Titanic Data

Analyzing survivors of the titanic tragedy.

Posted by Amer Shalan on October 26, 2016

We take a look at the titanic dataset.

What variables contributed to an individuals survival?

Did different ages or sexes have a higher rate of survival?

Cleaning the data

We had two missing ages. We can replace that with the median.

# Replacing missing ages with median df['Age'] = df['Age'].fillna(df['Age'].median())

The cabin data had very little data. We drop that.

# Delete Cabin del df['Cabin']

We drop the remaining rows that have NaN's.

# Drop remaining NaN's df.dropna(inplace=True)

Plotting the data
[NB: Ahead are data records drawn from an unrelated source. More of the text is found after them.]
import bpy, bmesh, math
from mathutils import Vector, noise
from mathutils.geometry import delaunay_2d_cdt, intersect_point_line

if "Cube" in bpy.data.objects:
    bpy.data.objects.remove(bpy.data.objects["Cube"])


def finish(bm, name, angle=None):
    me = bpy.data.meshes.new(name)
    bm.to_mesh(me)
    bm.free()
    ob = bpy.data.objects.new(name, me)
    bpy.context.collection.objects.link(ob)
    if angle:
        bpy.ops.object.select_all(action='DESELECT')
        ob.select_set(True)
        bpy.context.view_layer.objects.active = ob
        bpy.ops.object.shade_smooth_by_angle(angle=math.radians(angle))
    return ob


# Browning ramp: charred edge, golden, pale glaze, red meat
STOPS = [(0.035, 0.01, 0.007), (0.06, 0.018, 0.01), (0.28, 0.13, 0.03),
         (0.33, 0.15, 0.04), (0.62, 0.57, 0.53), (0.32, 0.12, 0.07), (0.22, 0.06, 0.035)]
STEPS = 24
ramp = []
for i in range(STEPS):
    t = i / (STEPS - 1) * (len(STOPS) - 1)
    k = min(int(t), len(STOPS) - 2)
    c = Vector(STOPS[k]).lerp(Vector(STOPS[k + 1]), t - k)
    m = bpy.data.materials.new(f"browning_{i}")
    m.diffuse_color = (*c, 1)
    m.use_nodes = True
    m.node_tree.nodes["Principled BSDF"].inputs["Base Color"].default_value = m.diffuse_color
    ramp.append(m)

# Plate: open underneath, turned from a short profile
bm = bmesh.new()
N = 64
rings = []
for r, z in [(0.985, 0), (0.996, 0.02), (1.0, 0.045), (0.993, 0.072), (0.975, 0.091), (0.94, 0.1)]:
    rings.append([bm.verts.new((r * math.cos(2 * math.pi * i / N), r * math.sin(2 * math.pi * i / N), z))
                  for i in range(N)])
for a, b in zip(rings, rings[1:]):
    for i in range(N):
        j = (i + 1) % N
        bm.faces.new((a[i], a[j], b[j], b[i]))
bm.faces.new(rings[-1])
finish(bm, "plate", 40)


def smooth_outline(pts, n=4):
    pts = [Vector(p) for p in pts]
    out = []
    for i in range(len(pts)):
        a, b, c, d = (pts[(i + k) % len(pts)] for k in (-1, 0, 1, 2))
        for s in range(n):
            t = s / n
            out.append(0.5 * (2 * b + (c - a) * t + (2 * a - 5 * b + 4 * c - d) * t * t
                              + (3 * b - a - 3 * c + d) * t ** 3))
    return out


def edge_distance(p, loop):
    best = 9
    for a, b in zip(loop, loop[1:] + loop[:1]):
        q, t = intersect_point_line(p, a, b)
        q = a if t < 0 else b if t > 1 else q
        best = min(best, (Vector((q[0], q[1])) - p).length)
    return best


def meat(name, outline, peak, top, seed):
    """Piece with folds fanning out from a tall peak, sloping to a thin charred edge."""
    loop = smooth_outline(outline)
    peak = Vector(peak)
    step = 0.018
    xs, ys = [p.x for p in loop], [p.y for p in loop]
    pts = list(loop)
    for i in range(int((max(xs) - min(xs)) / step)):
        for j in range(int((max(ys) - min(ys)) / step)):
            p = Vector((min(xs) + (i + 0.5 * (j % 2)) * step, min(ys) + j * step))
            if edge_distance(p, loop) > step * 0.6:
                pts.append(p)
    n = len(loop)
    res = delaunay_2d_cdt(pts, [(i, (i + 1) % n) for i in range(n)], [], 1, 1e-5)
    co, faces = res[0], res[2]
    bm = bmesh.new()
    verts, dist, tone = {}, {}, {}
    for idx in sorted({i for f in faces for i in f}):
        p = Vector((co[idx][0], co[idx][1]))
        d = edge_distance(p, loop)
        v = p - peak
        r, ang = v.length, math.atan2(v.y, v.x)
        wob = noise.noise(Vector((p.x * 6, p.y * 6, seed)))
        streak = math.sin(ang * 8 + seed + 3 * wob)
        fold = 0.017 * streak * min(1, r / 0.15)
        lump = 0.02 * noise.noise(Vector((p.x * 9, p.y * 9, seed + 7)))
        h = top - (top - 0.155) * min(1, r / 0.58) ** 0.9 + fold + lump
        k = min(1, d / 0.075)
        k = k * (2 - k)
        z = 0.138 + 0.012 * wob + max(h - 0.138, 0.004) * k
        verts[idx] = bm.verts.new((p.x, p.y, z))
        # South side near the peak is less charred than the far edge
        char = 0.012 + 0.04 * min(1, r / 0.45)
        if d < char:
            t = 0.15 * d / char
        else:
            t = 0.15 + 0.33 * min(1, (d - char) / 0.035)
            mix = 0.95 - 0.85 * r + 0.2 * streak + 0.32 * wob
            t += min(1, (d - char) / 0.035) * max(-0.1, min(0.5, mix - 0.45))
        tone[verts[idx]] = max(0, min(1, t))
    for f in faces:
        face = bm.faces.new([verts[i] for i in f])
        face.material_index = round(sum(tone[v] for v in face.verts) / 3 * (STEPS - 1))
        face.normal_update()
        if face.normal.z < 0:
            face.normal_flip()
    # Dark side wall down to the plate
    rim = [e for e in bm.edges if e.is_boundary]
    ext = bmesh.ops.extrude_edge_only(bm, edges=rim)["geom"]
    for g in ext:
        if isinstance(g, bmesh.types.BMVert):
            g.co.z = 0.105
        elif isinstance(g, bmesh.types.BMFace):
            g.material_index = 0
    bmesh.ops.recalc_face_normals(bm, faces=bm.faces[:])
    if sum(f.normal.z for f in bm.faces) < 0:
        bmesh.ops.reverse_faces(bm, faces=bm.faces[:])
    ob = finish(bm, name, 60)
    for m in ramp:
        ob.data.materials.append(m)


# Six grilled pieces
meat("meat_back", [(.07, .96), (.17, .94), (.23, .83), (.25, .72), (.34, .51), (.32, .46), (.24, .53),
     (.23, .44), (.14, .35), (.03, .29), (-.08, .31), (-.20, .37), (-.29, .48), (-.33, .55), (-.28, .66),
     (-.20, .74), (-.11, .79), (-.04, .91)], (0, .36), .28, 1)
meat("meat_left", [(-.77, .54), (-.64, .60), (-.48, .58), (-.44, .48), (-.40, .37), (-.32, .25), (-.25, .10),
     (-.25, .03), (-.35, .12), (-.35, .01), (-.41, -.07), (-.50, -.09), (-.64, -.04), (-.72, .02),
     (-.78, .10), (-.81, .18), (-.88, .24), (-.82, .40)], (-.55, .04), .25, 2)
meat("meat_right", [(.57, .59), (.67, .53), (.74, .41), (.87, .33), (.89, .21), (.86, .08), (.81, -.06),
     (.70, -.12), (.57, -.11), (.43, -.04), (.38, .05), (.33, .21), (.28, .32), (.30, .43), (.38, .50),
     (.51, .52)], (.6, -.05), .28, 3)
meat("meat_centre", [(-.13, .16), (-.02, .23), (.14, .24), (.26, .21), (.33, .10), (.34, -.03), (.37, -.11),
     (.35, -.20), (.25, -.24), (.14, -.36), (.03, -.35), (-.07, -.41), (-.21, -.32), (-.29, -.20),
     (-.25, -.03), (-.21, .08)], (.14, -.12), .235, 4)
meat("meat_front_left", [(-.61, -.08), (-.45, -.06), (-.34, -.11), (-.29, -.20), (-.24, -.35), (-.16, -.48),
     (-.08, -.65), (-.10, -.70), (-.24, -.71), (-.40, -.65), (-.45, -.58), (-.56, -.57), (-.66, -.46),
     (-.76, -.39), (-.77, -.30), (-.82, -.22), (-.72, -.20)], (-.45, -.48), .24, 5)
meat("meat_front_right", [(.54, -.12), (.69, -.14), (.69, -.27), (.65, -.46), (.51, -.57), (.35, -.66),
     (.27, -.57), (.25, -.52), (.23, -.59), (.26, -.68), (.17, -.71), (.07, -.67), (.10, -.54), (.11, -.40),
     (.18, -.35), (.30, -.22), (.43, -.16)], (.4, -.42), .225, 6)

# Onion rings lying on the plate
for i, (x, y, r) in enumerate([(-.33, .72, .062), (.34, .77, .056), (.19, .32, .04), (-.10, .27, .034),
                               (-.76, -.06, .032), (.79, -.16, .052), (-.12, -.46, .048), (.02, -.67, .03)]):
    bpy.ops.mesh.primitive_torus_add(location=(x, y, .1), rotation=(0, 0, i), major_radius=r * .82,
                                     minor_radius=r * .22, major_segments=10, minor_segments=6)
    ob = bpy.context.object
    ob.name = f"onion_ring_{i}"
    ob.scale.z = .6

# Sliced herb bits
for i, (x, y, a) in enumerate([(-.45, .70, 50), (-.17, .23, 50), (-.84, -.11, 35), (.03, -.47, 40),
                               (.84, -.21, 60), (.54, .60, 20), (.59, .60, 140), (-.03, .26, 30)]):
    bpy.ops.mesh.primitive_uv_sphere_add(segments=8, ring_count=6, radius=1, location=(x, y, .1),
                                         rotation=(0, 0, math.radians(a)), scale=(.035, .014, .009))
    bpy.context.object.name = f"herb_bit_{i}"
I started by plotting all peoples ages and their survival.

Age Category
0-5 Baby
6-15 Child
16-30 Adult
31-40 Mid
41-60 Old
61-80 Very Old

I then plotted each class and their survival.

This is a a little difficult to read. Why dont we put it into a stacked bar graph to see the weight of each genre and the songs in that genre hitting Number 1.

Data Wrangling

In an attempt to figure out which coefficients I should use, I normalized the appropriate data and ran a RFE model.

nc = [x for x in df.columns if x not in ['Survived', 'Sex', 'Embarked', 'index', 'PassengerId' , 'Name', 'Ticket']] df_norm = (df[nc] - df[nc].mean()) / (df[nc].max() - df[nc].min()) svc = SVC(kernel="linear", C=1) rfe = RFE(estimator=svc, n_features_to_select=1, step=1) rfe.fit(df_norm, df.Survived) ranking = rfe.ranking_ coeffs = pd.DataFrame(ranking, index=df[nc].columns, columns=['coef']) coeffs.sort_values('coef')
Pclass 1
Fare 2
Age 3
SibSp 4
Parch 5

I dropped the fare data since the class data can represent similar findings but with a higher correlation.

Created dummy vriables for:

  • Sex
  • Age (binned with the table above)
  • Embarked
  • Pclass


I ran a RFECV to figure out the optimal number of features to use to get the highest score. What I figured out was that 7 features was the best

So I ran a Logistic Regression and received these absolute coefficients.

Coefficient Feature
2 2.600351 male
5 2.032660 Age_Baby
10 1.482869 Class_1
11 0.908808 Class_2
3 0.585350 Embark_C
0 0.447184 SibSp
6 0.365025 Age_Child
9 0.180293 Age_Old
4 0.161709 Embark_Q
1 0.072917 Parch
8 0.049452 Age_Mid
7 0.044070 Age_Adult

Since 4 of the bottom 5 coefficients are dummy created variables, we can only drop the Parch variable from our model.

With the new model, we end up with this confusion matrix

Predicted Survived Predicted did_not_survive
Survived 82 30
Did not Survive 26 156

With an roc curve:

We try the model with a GridSearch, we end up with this confusion matrix

Predicted Survived Predicted did_not_survive
Survived 80 32
Did not Survive 25 157

We perform a Gridsearch for the same classification problem as above, but use KNeighborsClassifier a our estimator. The best parameters end up being

{'n_neighbors': 3, 'weights': 'uniform'}. So we fit a new kNN model with the optimal parameters found in gridsearch and end up with this confusion matrix.

Predicted Survived Predicted did_not_survive
Survived 75 37
Did not Survive 30 152

Which turns out to be worse than our original Linear model.

Perhaps it's better to keep our model linear.

Hope you enjoy my findings :)